Please find every line of the listing below where "grey" occurs and copy it.
[DATASET EXTRACT Boundary: Start]
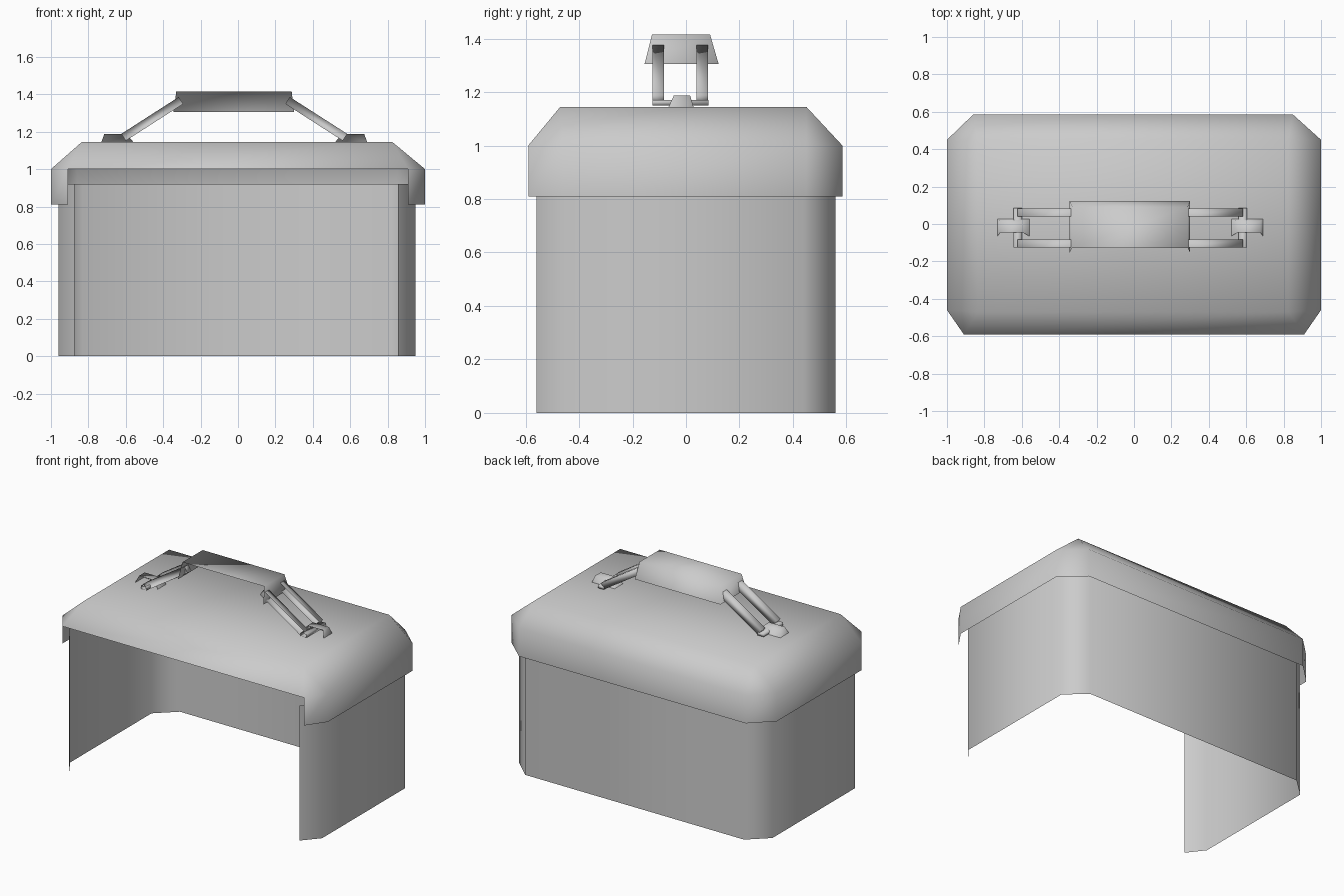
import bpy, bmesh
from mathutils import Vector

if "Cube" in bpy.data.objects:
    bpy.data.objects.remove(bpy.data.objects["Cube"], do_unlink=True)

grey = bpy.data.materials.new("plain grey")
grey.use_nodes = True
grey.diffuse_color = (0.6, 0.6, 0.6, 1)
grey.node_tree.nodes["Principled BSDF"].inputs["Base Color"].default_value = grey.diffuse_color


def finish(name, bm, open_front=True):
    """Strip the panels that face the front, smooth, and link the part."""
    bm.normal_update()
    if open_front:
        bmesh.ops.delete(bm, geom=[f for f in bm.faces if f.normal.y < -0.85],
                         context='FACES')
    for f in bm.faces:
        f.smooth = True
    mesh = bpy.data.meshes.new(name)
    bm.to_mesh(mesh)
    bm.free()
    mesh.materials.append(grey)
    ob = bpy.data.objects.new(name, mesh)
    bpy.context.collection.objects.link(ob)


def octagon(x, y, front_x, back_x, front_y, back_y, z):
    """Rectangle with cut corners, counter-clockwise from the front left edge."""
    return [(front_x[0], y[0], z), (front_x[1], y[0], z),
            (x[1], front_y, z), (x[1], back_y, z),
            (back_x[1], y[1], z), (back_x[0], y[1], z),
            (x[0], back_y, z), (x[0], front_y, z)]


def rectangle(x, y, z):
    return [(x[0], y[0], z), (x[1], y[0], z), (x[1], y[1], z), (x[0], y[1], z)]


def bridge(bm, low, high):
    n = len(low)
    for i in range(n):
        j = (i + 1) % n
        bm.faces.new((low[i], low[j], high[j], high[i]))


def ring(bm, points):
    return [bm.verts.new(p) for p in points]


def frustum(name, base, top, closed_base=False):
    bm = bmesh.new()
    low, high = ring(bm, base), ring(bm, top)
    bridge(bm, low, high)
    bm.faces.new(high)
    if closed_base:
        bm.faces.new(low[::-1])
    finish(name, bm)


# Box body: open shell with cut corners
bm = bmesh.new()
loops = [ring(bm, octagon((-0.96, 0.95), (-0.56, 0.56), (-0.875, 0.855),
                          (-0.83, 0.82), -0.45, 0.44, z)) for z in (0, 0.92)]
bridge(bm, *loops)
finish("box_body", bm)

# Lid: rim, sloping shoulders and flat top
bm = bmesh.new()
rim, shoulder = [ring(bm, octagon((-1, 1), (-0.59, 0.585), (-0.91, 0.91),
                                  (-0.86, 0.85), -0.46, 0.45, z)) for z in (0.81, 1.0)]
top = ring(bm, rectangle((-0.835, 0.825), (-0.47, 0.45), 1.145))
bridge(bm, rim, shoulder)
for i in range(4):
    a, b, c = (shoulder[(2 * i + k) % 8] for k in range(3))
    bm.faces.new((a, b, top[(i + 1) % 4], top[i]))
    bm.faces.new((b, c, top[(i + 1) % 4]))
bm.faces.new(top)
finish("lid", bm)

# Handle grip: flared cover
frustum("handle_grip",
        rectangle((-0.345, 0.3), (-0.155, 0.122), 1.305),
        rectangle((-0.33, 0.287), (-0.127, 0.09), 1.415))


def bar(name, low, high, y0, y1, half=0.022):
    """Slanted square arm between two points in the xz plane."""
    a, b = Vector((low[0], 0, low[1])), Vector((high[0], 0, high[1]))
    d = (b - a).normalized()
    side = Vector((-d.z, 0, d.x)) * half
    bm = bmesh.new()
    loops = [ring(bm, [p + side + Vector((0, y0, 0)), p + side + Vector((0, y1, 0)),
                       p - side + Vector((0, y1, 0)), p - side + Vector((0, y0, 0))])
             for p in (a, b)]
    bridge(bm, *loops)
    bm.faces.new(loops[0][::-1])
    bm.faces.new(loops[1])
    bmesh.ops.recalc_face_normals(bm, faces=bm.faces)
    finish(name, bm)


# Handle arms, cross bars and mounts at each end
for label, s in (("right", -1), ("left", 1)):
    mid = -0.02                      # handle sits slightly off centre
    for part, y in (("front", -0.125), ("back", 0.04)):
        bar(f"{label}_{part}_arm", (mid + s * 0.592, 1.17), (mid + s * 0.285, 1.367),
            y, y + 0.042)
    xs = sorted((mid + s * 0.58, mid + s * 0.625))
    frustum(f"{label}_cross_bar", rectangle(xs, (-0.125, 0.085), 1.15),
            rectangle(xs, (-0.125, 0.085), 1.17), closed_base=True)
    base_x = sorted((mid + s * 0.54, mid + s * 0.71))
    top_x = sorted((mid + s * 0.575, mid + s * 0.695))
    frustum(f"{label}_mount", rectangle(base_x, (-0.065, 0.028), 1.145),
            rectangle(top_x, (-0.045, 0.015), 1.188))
[DATASET EXTRACT Boundary: End]
EXPECTED OUTPUT:
grey = bpy.data.materials.new("plain grey")
grey.use_nodes = True
grey.diffuse_color = (0.6, 0.6, 0.6, 1)
grey.node_tree.nodes["Principled BSDF"].inputs["Base Color"].default_value = grey.diffuse_color
    mesh.materials.append(grey)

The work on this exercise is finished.